autism and cognitive domains

i read an article comparing the rate of autism in two separate groups of students, one consisting of students in the fields of physics, engineering, and mathematics and the other consisting of students studying literature. autism is diagnosed on the basis of abnormalities in social development, communication, and imagination. it talks about how cognition has a domain-specific structure, cognitive domains exist in the human brain as a result of natural selection. two of these basic cognitive domains are folk psychology (social understanding) and folk physics (understanding inanimate objects). evidence shows that children with autism are impaired in the development of folk psychology (this seems to be consistent even in adults with autism who are of "average" intelligence). evidence shows that in children, folk physics is intact or even superior, which can be displayed through obsessional interests, such as systems with mathematical/spatial regularities. it goes on to compare the families of the two groups of students and it shows that autism occurs more often when family history shows that relatives were more often associated in careers of engineering, physics, and mathematics, which is true for the students who are currently studying these fields. i just thought it was interesting that there are some mental illnesses to which people who understand inanimate objects better than others, are more vulnerable to. here's the link to the article:

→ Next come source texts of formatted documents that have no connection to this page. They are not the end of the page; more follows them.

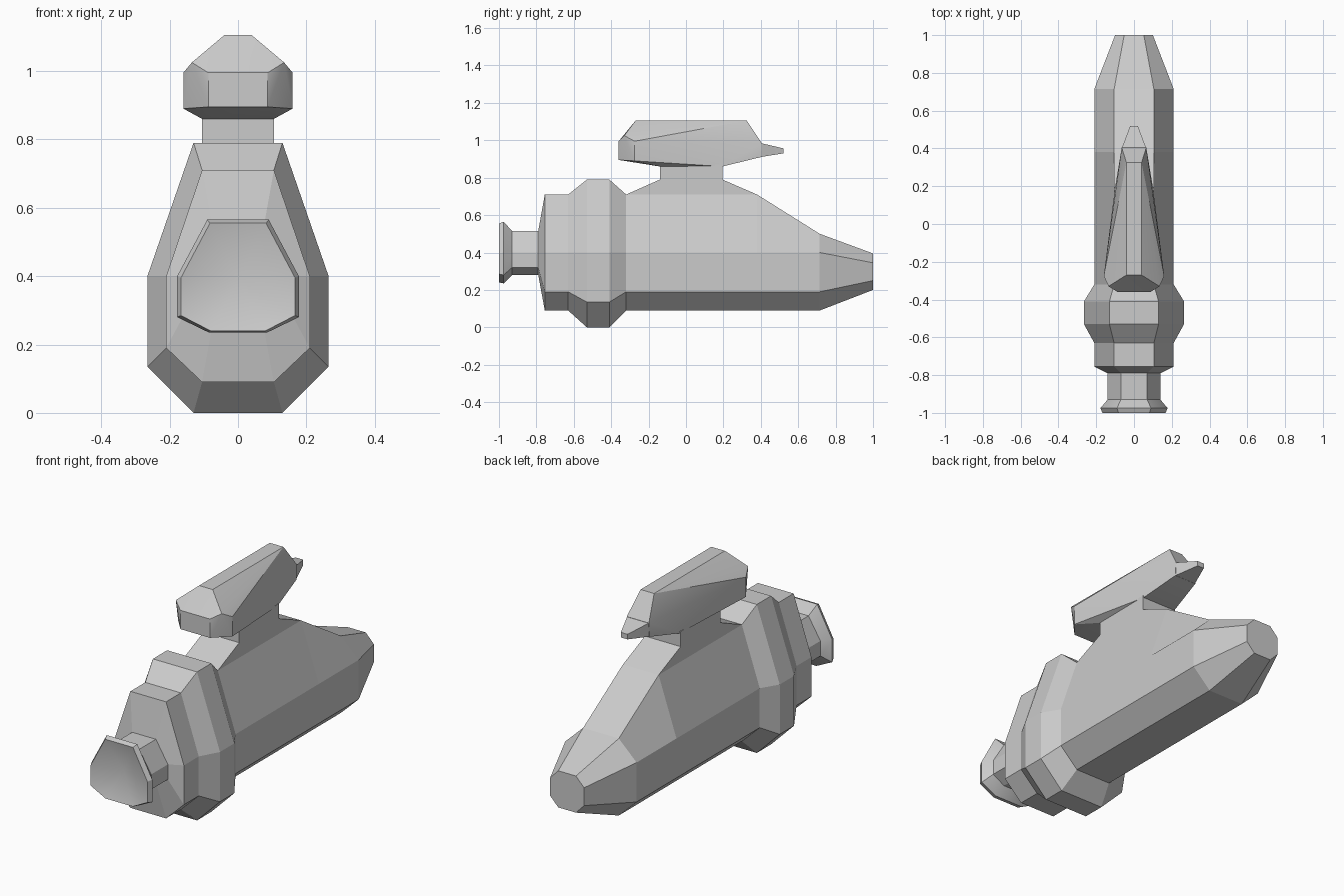
import bpy, bmesh
from math import radians

if "Cube" in bpy.data.objects:
    bpy.data.objects.remove(bpy.data.objects["Cube"])


def finish(name, bm, smooth=None):
    bmesh.ops.recalc_face_normals(bm, faces=bm.faces[:])
    mesh = bpy.data.meshes.new(name)
    bm.to_mesh(mesh)
    bm.free()
    obj = bpy.data.objects.new(name, mesh)
    bpy.context.collection.objects.link(obj)
    if smooth:
        bpy.ops.object.select_all(action='DESELECT')
        obj.select_set(True)
        bpy.context.view_layer.objects.active = obj
        bpy.ops.object.shade_smooth_by_angle(angle=radians(smooth))
    return obj


def loft(name, stations, dish=None, smooth=None):
    """Skin eight-sided sections: (y, section); optional dished front centre."""
    bm = bmesh.new()
    rings = []
    for y, (b, w, t, zb, z1, z2, zt) in stations:
        half = [(b, zb), (w, z1), (w, z2), (t, zt)]
        pts = half + [(-x, z) for x, z in reversed(half)]
        rings.append([bm.verts.new((x, y, z)) for x, z in pts])
    for r, s in zip(rings, rings[1:]):
        for i in range(8):
            j = (i + 1) % 8
            bm.faces.new((r[i], r[j], s[j], s[i]))
    if dish:
        c = bm.verts.new(dish)
        for i in range(8):
            bm.faces.new((rings[0][i], rings[0][(i + 1) % 8], c))
    else:
        bm.faces.new(rings[0])
    bm.faces.new(rings[-1])
    return finish(name, bm, smooth)


def mirrored_hull(name, points):
    """Convex solid from points given on the +x side only."""
    bm = bmesh.new()
    for x, y, z in points:
        bm.verts.new((x, y, z))
        bm.verts.new((-x, y, z))
    bmesh.ops.convex_hull(bm, input=bm.verts[:])
    bmesh.ops.dissolve_limit(bm, angle_limit=radians(1),
                             verts=bm.verts[:], edges=bm.edges[:])
    return finish(name, bm, 20)


# Sections: bottom half-width, side, top half-width, then four heights
body = (0.105, 0.21, 0.105, 0.09, 0.19, 0.40, 0.71)
collar = (0.13, 0.265, 0.13, 0.0, 0.135, 0.40, 0.79)
neck = (0.07, 0.14, 0.07, 0.28, 0.32, 0.40, 0.515)
rim = (0.085, 0.178, 0.09, 0.235, 0.28, 0.40, 0.565)
lip = (0.08, 0.167, 0.082, 0.24, 0.285, 0.395, 0.555)
shoulder = (0.105, 0.21, 0.105, 0.09, 0.19, 0.40, 0.50)
tail = (0.052, 0.10, 0.052, 0.20, 0.25, 0.345, 0.395)

# Main hull with collar and tapering tail
loft("main_hull", [(-0.79, neck), (-0.755, body), (-0.63, body),
                   (-0.53, collar), (-0.41, collar), (-0.32, body),
                   (0.38, body), (0.715, shoulder), (1.0, tail)])

# Front dish on its neck
loft("front_dish", [(-1.0, lip), (-0.975, rim), (-0.93, neck), (-0.785, neck)],
     dish=(0, -0.955, 0.39), smooth=25)

# Pylon between hull and upper pod
bm = bmesh.new()
profile = [(-0.32, 0.71), (-0.14, 0.79), (-0.14, 0.87),
           (0.195, 0.87), (0.195, 0.79), (0.38, 0.71)]
face = bm.faces.new([bm.verts.new((-0.105, y, z)) for y, z in profile])
side = bmesh.ops.extrude_face_region(bm, geom=[face])
bmesh.ops.translate(bm, vec=(0.21, 0, 0),
                    verts=[v for v in side["geom"] if isinstance(v, bmesh.types.BMVert)])
finish("pylon", bm)

# Upper pod, tapering rearward
mirrored_hull("upper_pod", [
    (0.087, -0.36, 0.895), (0.087, -0.36, 0.995),
    (0.16, -0.275, 0.89), (0.16, -0.275, 0.995), (0.135, -0.33, 1.025),
    (0.04, -0.27, 1.105), (0.04, 0.325, 1.105),
    (0.065, 0.405, 0.985), (0.065, 0.40, 0.91),
    (0.105, -0.14, 0.86), (0.10, 0.195, 0.86)])

# Thin tail point behind the pod
mirrored_hull("pod_tail", [
    (0.065, 0.40, 0.985), (0.065, 0.395, 0.91),
    (0.02, 0.52, 0.957), (0.02, 0.52, 0.93)])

1 comment:

Sterbenz said...

Now is it the fact that they study the inanimate objects that makes them vulnerable to the disease. or is it that these people have a very small and inrecognizable bit of the disease and that is why they are attracted to the study of inanimate objects. crazy thing to think about, three weeks after you wrote the blog, huh?